◆ **Task objective**
Could you write out the data that follows, exactly and in full?

(Collected data)

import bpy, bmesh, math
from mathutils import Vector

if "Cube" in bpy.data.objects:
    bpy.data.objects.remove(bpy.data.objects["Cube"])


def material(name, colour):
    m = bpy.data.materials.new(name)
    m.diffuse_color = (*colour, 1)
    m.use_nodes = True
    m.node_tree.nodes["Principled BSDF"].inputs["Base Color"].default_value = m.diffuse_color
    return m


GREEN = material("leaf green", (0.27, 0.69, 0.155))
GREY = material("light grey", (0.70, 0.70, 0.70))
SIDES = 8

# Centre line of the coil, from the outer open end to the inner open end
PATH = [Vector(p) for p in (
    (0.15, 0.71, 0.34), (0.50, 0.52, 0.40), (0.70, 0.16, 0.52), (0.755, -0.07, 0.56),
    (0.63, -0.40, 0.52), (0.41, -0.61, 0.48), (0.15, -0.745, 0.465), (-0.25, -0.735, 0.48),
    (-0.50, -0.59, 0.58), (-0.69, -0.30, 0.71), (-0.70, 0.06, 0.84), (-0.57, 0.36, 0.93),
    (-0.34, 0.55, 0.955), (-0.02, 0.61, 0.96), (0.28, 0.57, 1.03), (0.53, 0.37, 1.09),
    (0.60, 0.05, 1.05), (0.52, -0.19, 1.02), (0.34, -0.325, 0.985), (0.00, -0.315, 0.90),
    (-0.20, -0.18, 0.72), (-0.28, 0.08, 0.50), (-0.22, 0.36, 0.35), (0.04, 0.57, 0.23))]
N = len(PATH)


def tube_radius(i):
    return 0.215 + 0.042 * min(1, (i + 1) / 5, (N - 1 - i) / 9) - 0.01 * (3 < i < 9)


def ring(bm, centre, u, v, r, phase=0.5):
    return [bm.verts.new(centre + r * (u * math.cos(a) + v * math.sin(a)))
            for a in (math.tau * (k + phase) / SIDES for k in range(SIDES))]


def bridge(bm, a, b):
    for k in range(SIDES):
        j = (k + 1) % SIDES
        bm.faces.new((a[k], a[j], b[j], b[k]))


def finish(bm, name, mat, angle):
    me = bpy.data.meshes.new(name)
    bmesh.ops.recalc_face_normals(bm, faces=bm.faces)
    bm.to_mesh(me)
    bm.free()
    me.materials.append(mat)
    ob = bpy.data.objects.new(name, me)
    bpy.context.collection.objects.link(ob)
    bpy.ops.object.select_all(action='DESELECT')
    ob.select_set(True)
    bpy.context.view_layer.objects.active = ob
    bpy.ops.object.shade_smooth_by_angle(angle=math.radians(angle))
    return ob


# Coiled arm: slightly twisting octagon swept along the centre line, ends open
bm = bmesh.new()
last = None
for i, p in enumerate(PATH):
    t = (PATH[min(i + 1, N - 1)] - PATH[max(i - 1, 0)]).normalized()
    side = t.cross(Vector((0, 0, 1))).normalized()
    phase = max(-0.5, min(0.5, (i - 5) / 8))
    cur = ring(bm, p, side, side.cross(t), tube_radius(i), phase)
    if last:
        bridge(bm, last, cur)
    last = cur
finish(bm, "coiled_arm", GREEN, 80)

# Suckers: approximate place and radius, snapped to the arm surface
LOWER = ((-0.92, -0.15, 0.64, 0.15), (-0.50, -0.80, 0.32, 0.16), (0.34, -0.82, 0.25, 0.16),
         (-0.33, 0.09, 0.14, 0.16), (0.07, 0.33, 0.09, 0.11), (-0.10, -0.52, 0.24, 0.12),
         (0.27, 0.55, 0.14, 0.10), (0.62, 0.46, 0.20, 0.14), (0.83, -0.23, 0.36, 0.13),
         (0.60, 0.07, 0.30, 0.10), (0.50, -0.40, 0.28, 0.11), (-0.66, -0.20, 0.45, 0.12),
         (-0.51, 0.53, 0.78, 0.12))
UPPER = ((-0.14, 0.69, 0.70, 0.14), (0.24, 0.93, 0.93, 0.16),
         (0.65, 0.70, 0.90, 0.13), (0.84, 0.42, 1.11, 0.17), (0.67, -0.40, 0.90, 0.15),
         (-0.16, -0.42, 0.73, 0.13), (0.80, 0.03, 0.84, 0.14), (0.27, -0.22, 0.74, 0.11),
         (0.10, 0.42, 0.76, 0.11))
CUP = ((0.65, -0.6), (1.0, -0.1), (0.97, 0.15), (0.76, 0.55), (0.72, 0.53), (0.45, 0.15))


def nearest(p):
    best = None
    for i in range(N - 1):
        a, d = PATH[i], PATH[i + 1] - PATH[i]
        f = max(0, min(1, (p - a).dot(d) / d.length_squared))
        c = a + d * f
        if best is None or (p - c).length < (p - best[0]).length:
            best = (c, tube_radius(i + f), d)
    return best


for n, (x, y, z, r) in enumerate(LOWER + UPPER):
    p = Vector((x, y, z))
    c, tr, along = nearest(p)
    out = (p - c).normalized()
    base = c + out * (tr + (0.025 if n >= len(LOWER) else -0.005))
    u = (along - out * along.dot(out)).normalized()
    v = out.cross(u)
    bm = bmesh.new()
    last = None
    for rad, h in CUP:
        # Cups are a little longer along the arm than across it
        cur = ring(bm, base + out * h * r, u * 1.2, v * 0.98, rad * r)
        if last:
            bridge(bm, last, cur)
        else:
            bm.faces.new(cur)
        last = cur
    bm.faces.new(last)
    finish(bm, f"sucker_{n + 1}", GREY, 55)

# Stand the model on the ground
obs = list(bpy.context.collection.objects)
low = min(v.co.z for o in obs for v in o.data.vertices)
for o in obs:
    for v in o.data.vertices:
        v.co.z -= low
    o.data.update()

◆ **Problem solution**
import bpy, bmesh, math
from mathutils import Vector

if "Cube" in bpy.data.objects:
    bpy.data.objects.remove(bpy.data.objects["Cube"])


def material(name, colour):
    m = bpy.data.materials.new(name)
    m.diffuse_color = (*colour, 1)
    m.use_nodes = True
    m.node_tree.nodes["Principled BSDF"].inputs["Base Color"].default_value = m.diffuse_color
    return m


GREEN = material("leaf green", (0.27, 0.69, 0.155))
GREY = material("light grey", (0.70, 0.70, 0.70))
SIDES = 8

# Centre line of the coil, from the outer open end to the inner open end
PATH = [Vector(p) for p in (
    (0.15, 0.71, 0.34), (0.50, 0.52, 0.40), (0.70, 0.16, 0.52), (0.755, -0.07, 0.56),
    (0.63, -0.40, 0.52), (0.41, -0.61, 0.48), (0.15, -0.745, 0.465), (-0.25, -0.735, 0.48),
    (-0.50, -0.59, 0.58), (-0.69, -0.30, 0.71), (-0.70, 0.06, 0.84), (-0.57, 0.36, 0.93),
    (-0.34, 0.55, 0.955), (-0.02, 0.61, 0.96), (0.28, 0.57, 1.03), (0.53, 0.37, 1.09),
    (0.60, 0.05, 1.05), (0.52, -0.19, 1.02), (0.34, -0.325, 0.985), (0.00, -0.315, 0.90),
    (-0.20, -0.18, 0.72), (-0.28, 0.08, 0.50), (-0.22, 0.36, 0.35), (0.04, 0.57, 0.23))]
N = len(PATH)


def tube_radius(i):
    return 0.215 + 0.042 * min(1, (i + 1) / 5, (N - 1 - i) / 9) - 0.01 * (3 < i < 9)


def ring(bm, centre, u, v, r, phase=0.5):
    return [bm.verts.new(centre + r * (u * math.cos(a) + v * math.sin(a)))
            for a in (math.tau * (k + phase) / SIDES for k in range(SIDES))]


def bridge(bm, a, b):
    for k in range(SIDES):
        j = (k + 1) % SIDES
        bm.faces.new((a[k], a[j], b[j], b[k]))


def finish(bm, name, mat, angle):
    me = bpy.data.meshes.new(name)
    bmesh.ops.recalc_face_normals(bm, faces=bm.faces)
    bm.to_mesh(me)
    bm.free()
    me.materials.append(mat)
    ob = bpy.data.objects.new(name, me)
    bpy.context.collection.objects.link(ob)
    bpy.ops.object.select_all(action='DESELECT')
    ob.select_set(True)
    bpy.context.view_layer.objects.active = ob
    bpy.ops.object.shade_smooth_by_angle(angle=math.radians(angle))
    return ob


# Coiled arm: slightly twisting octagon swept along the centre line, ends open
bm = bmesh.new()
last = None
for i, p in enumerate(PATH):
    t = (PATH[min(i + 1, N - 1)] - PATH[max(i - 1, 0)]).normalized()
    side = t.cross(Vector((0, 0, 1))).normalized()
    phase = max(-0.5, min(0.5, (i - 5) / 8))
    cur = ring(bm, p, side, side.cross(t), tube_radius(i), phase)
    if last:
        bridge(bm, last, cur)
    last = cur
finish(bm, "coiled_arm", GREEN, 80)

# Suckers: approximate place and radius, snapped to the arm surface
LOWER = ((-0.92, -0.15, 0.64, 0.15), (-0.50, -0.80, 0.32, 0.16), (0.34, -0.82, 0.25, 0.16),
         (-0.33, 0.09, 0.14, 0.16), (0.07, 0.33, 0.09, 0.11), (-0.10, -0.52, 0.24, 0.12),
         (0.27, 0.55, 0.14, 0.10), (0.62, 0.46, 0.20, 0.14), (0.83, -0.23, 0.36, 0.13),
         (0.60, 0.07, 0.30, 0.10), (0.50, -0.40, 0.28, 0.11), (-0.66, -0.20, 0.45, 0.12),
         (-0.51, 0.53, 0.78, 0.12))
UPPER = ((-0.14, 0.69, 0.70, 0.14), (0.24, 0.93, 0.93, 0.16),
         (0.65, 0.70, 0.90, 0.13), (0.84, 0.42, 1.11, 0.17), (0.67, -0.40, 0.90, 0.15),
         (-0.16, -0.42, 0.73, 0.13), (0.80, 0.03, 0.84, 0.14), (0.27, -0.22, 0.74, 0.11),
         (0.10, 0.42, 0.76, 0.11))
CUP = ((0.65, -0.6), (1.0, -0.1), (0.97, 0.15), (0.76, 0.55), (0.72, 0.53), (0.45, 0.15))


def nearest(p):
    best = None
    for i in range(N - 1):
        a, d = PATH[i], PATH[i + 1] - PATH[i]
        f = max(0, min(1, (p - a).dot(d) / d.length_squared))
        c = a + d * f
        if best is None or (p - c).length < (p - best[0]).length:
            best = (c, tube_radius(i + f), d)
    return best


for n, (x, y, z, r) in enumerate(LOWER + UPPER):
    p = Vector((x, y, z))
    c, tr, along = nearest(p)
    out = (p - c).normalized()
    base = c + out * (tr + (0.025 if n >= len(LOWER) else -0.005))
    u = (along - out * along.dot(out)).normalized()
    v = out.cross(u)
    bm = bmesh.new()
    last = None
    for rad, h in CUP:
        # Cups are a little longer along the arm than across it
        cur = ring(bm, base + out * h * r, u * 1.2, v * 0.98, rad * r)
        if last:
            bridge(bm, last, cur)
        else:
            bm.faces.new(cur)
        last = cur
    bm.faces.new(last)
    finish(bm, f"sucker_{n + 1}", GREY, 55)

# Stand the model on the ground
obs = list(bpy.context.collection.objects)
low = min(v.co.z for o in obs for v in o.data.vertices)
for o in obs:
    for v in o.data.vertices:
        v.co.z -= low
    o.data.update()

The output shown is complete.